  • The Woobie:
    • Goren. He grew up with a Schizophrenic mother, his father abandoned his family, and his mother would always prefer his older brother who's also a dug addict. Then it's revealed his biological father was serial rapist/murderer. Then, his nephew goes missing and his brother is murdered by his own mentor.
    • Eames. The murder of her cop husband gives her a Broken Bird status. Her woobie status grows even more when her husband's murder is reopened.
    • Nicholas Durning in "Cold Comfort." He's afflicted with early-onset Alzheimer's, which his ruthless but outwardly loving father has been telling him is an aneurysm. Seeing him in the interrogation room, realizing what his medication is actually for and the lengths his father has gone to to conceal it from him (including murder), is just heartbreaking.
    • Ben Watkins in "Mad Hops" is another completely innocent person whose life gets destroyed by another's wrongdoing. He's on his high school basketball team, and is not the best player, but is good enough to get a scholarship to a small school in Iowa. As his mother says, it's all he can talk about. Then it turns out his coach, who has fallen for Ben's mother and has been scheming to get closer to her, has been inflating his stats to help him get into college and even killed two people to keep them from discovering it. Ben loses his scholarship, and probably has no hope of getting another.
    • Kyle Jones from "Neighborhood Watch". While he may have had sex with an underage minor, it was consensual. However, the D.A. pressured the girl into saying he raped her, he spent years in jail, was harassed by the police and the neighborhood watch, and was brutally murdered. And the girl who he said he was in love with? She just thinks his death was a tragedy for her.
    • The three young adults from "Senseless" who were violently gunned down for a flippant reason by a sociopathic nutcase. All of them were well-known as good kids with loving family/friends and a bright futures ahead of them.

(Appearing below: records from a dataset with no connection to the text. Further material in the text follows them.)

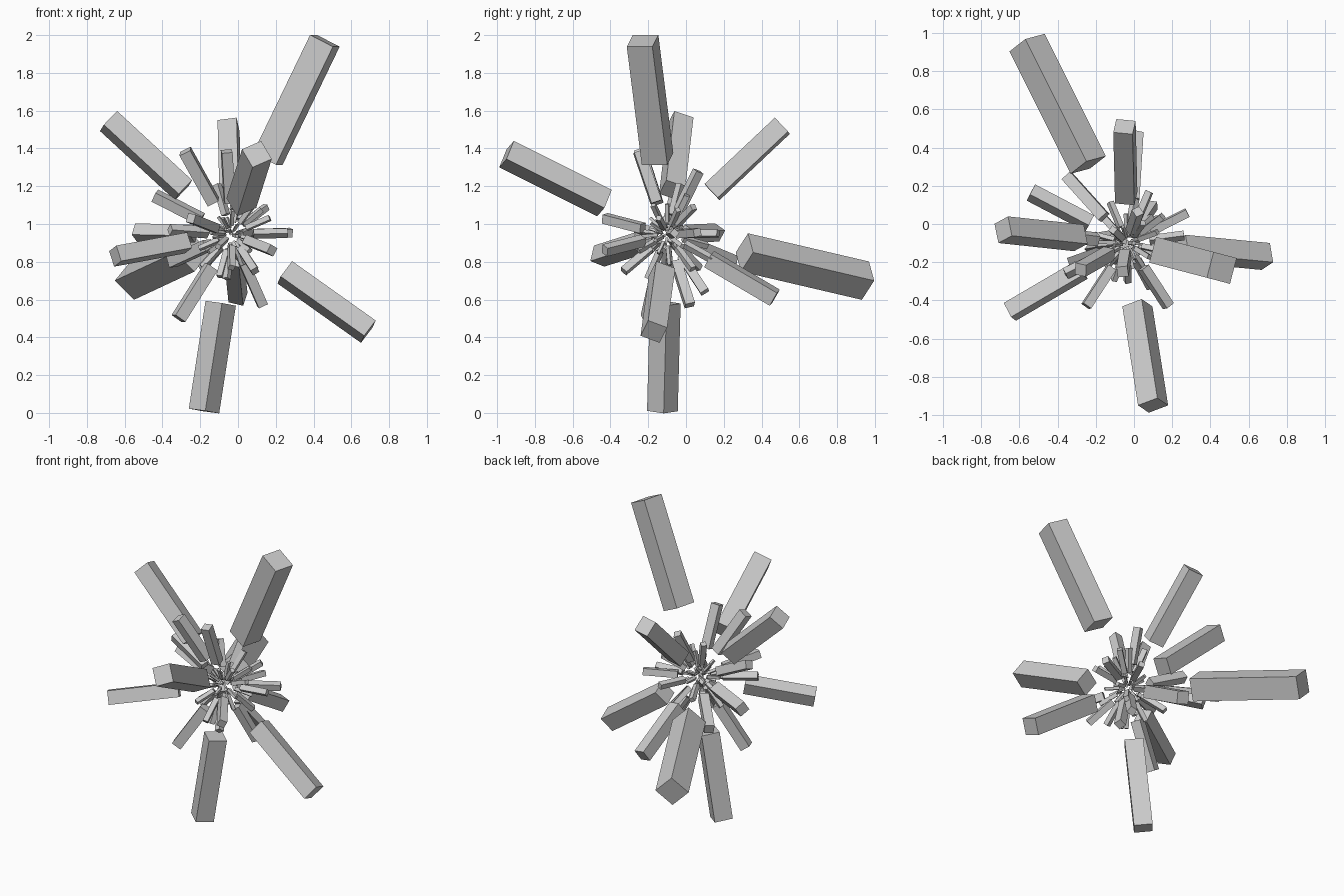
import bpy, bmesh, math, random
from mathutils import Vector, Matrix

if "Cube" in bpy.data.objects:
    bpy.data.objects.remove(bpy.data.objects["Cube"])

random.seed(4)
CENTRE = Vector((-0.035, -0.10, 0.945))
START, WIDTH = 0.39, 0.122   # inner end and thickness, as a share of the reach


def bar(name, tip, twist=0):
    """Square bar pointing away from the centre; its size grows with its reach."""
    axis = Vector(tip) - CENTRE
    reach = axis.length
    d = axis.normalized()
    u = d.cross(Vector((0, 0, 1))).normalized()
    v = u.cross(d)
    t = math.radians(twist)
    a = u * math.cos(t) + v * math.sin(t)
    b = v * math.cos(t) - u * math.sin(t)
    w = WIDTH * reach
    m = Matrix((a * w, -b * w, d * reach * (1 - START))).transposed().to_4x4()
    m.translation = CENTRE + d * reach * (1 + START) / 2
    bm = bmesh.new()
    bmesh.ops.create_cube(bm, size=1, matrix=m)
    bmesh.ops.recalc_face_normals(bm, faces=bm.faces)
    mesh = bpy.data.meshes.new(name)
    bm.to_mesh(mesh)
    bm.free()
    bpy.context.collection.objects.link(bpy.data.objects.new(name, mesh))


# Large outer bars: tip position and twist
large = [
    (0.46, -0.23, 1.97, 0), (-0.18, -0.125, 0.01, 40), (-0.56, 0.95, 0.70, 45),
    (0.10, -0.95, 1.37, -25), (0.69, -0.17, 0.43, 25), (-0.685, -0.03, 1.545, -25),
    (-0.05, 0.51, 1.52, 10), (-0.65, -0.46, 0.83, -20), (0.0, 0.47, 0.61, -15),
]
for x, y, z, t in large:
    bar("large_bar", (x, y, z), t)

# Medium bars
medium = [
    (-0.315, -0.20, 0.50), (-0.28, -0.24, 1.385), (-0.06, -0.25, 1.385),
    (-0.44, -0.05, 1.15), (-0.54, 0.165, 0.955), (-0.35, 0.25, 0.80),
    (0.02, 0.065, 1.28), (0.28, 0.06, 0.955), (0.18, -0.43, 0.86),
    (0.13, 0.02, 0.57), (-0.25, -0.43, 1.03), (-0.36, -0.26, 0.97),
    (0.15, 0.04, 1.09), (0.10, 0.10, 0.64), (-0.06, -0.20, 0.71),
    (0.08, 0.17, 0.95), (0.09, -0.33, 0.75),
]
for i, p in enumerate(medium):
    bar("medium_bar", p, (i * 37) % 90)

# Small inner bars spread evenly around the centre
N = 44
reaches = [0.30 * (0.16 / 0.30) ** (i / 22) for i in range(N)]
random.shuffle(reaches)
for i, r in enumerate(reaches):
    z = 1 - (2 * i + 1) / N
    a = i * math.pi * (3 - math.sqrt(5))
    s = math.sqrt(1 - z * z)
    bar("small_bar", CENTRE + Vector((s * math.cos(a), s * math.sin(a), z)) * r,
        random.uniform(0, 90))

    • Julie Turner from "Suite Sorrow". Her mother was a standard My Beloved Smother who meddled into her life and was quite proud of it. Later, it turns out that her fiance and father were having an affair with plans to frame Julie to get the money her mother left.
    • Rachel Coburn/Burnett from "The Good Child". She and her parents go into witness protection due to the father testifying against some mobsters, the parents end up murdered, beforehand she successfully sought out her biological parents and begins to bond with them after the killings only to find out that they killed her adoptive parents to get their insurance money and then tried to arrange for her to be killed by the associates of the mobsters they testified against so that they wouldn't have to share the money with her. In the end, she was left completely alone in the world and even unjustly blamed herself for what happened.
  • Yoko Oh No: Discussed in "F.P.S."

http://tvtropes.org/pmwiki/pmwiki.php/YMMV/LawAndOrderCriminalIntent